- What is needed:
If an entry holds a picture, leave that picture out; copy everything else exactly.

- Supplied data:
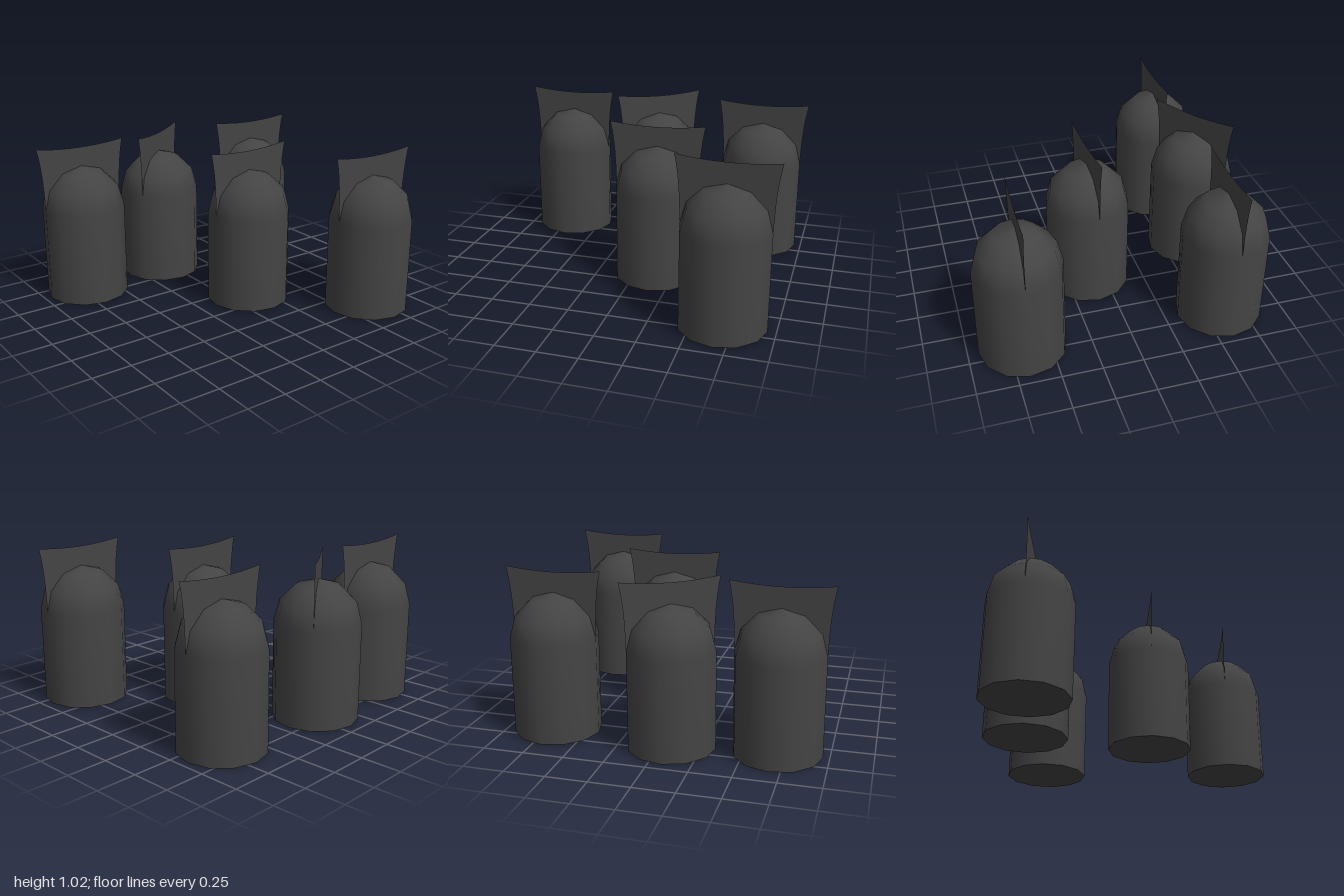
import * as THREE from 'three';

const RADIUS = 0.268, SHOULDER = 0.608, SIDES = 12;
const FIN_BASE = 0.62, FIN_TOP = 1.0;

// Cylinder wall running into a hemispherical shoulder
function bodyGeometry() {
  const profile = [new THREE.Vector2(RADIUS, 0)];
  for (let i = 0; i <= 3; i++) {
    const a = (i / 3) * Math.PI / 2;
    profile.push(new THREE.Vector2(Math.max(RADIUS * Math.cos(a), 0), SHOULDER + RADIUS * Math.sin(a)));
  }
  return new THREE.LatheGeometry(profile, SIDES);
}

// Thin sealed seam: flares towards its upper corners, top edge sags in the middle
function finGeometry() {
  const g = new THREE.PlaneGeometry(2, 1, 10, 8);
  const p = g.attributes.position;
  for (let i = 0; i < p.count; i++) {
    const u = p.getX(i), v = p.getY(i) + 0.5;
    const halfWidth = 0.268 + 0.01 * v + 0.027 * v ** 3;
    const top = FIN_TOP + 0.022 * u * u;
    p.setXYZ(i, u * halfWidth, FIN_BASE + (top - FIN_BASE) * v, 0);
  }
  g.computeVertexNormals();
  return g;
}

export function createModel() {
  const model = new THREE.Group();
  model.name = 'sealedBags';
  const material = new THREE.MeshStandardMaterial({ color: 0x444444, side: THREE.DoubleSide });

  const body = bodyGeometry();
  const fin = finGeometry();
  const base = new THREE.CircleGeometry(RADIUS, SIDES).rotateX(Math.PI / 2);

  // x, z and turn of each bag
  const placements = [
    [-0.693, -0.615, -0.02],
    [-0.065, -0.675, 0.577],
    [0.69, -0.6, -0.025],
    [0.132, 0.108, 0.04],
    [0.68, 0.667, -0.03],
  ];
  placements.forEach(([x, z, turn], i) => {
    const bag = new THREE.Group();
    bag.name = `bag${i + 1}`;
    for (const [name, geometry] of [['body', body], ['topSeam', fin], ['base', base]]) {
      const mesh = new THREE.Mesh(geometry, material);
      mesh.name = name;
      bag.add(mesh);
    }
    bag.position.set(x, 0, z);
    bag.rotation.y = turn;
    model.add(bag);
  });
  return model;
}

- Result:
import * as THREE from 'three';

const RADIUS = 0.268, SHOULDER = 0.608, SIDES = 12;
const FIN_BASE = 0.62, FIN_TOP = 1.0;

// Cylinder wall running into a hemispherical shoulder
function bodyGeometry() {
  const profile = [new THREE.Vector2(RADIUS, 0)];
  for (let i = 0; i <= 3; i++) {
    const a = (i / 3) * Math.PI / 2;
    profile.push(new THREE.Vector2(Math.max(RADIUS * Math.cos(a), 0), SHOULDER + RADIUS * Math.sin(a)));
  }
  return new THREE.LatheGeometry(profile, SIDES);
}

// Thin sealed seam: flares towards its upper corners, top edge sags in the middle
function finGeometry() {
  const g = new THREE.PlaneGeometry(2, 1, 10, 8);
  const p = g.attributes.position;
  for (let i = 0; i < p.count; i++) {
    const u = p.getX(i), v = p.getY(i) + 0.5;
    const halfWidth = 0.268 + 0.01 * v + 0.027 * v ** 3;
    const top = FIN_TOP + 0.022 * u * u;
    p.setXYZ(i, u * halfWidth, FIN_BASE + (top - FIN_BASE) * v, 0);
  }
  g.computeVertexNormals();
  return g;
}

export function createModel() {
  const model = new THREE.Group();
  model.name = 'sealedBags';
  const material = new THREE.MeshStandardMaterial({ color: 0x444444, side: THREE.DoubleSide });

  const body = bodyGeometry();
  const fin = finGeometry();
  const base = new THREE.CircleGeometry(RADIUS, SIDES).rotateX(Math.PI / 2);

  // x, z and turn of each bag
  const placements = [
    [-0.693, -0.615, -0.02],
    [-0.065, -0.675, 0.577],
    [0.69, -0.6, -0.025],
    [0.132, 0.108, 0.04],
    [0.68, 0.667, -0.03],
  ];
  placements.forEach(([x, z, turn], i) => {
    const bag = new THREE.Group();
    bag.name = `bag${i + 1}`;
    for (const [name, geometry] of [['body', body], ['topSeam', fin], ['base', base]]) {
      const mesh = new THREE.Mesh(geometry, material);
      mesh.name = name;
      bag.add(mesh);
    }
    bag.position.set(x, 0, z);
    bag.rotation.y = turn;
    model.add(bag);
  });
  return model;
}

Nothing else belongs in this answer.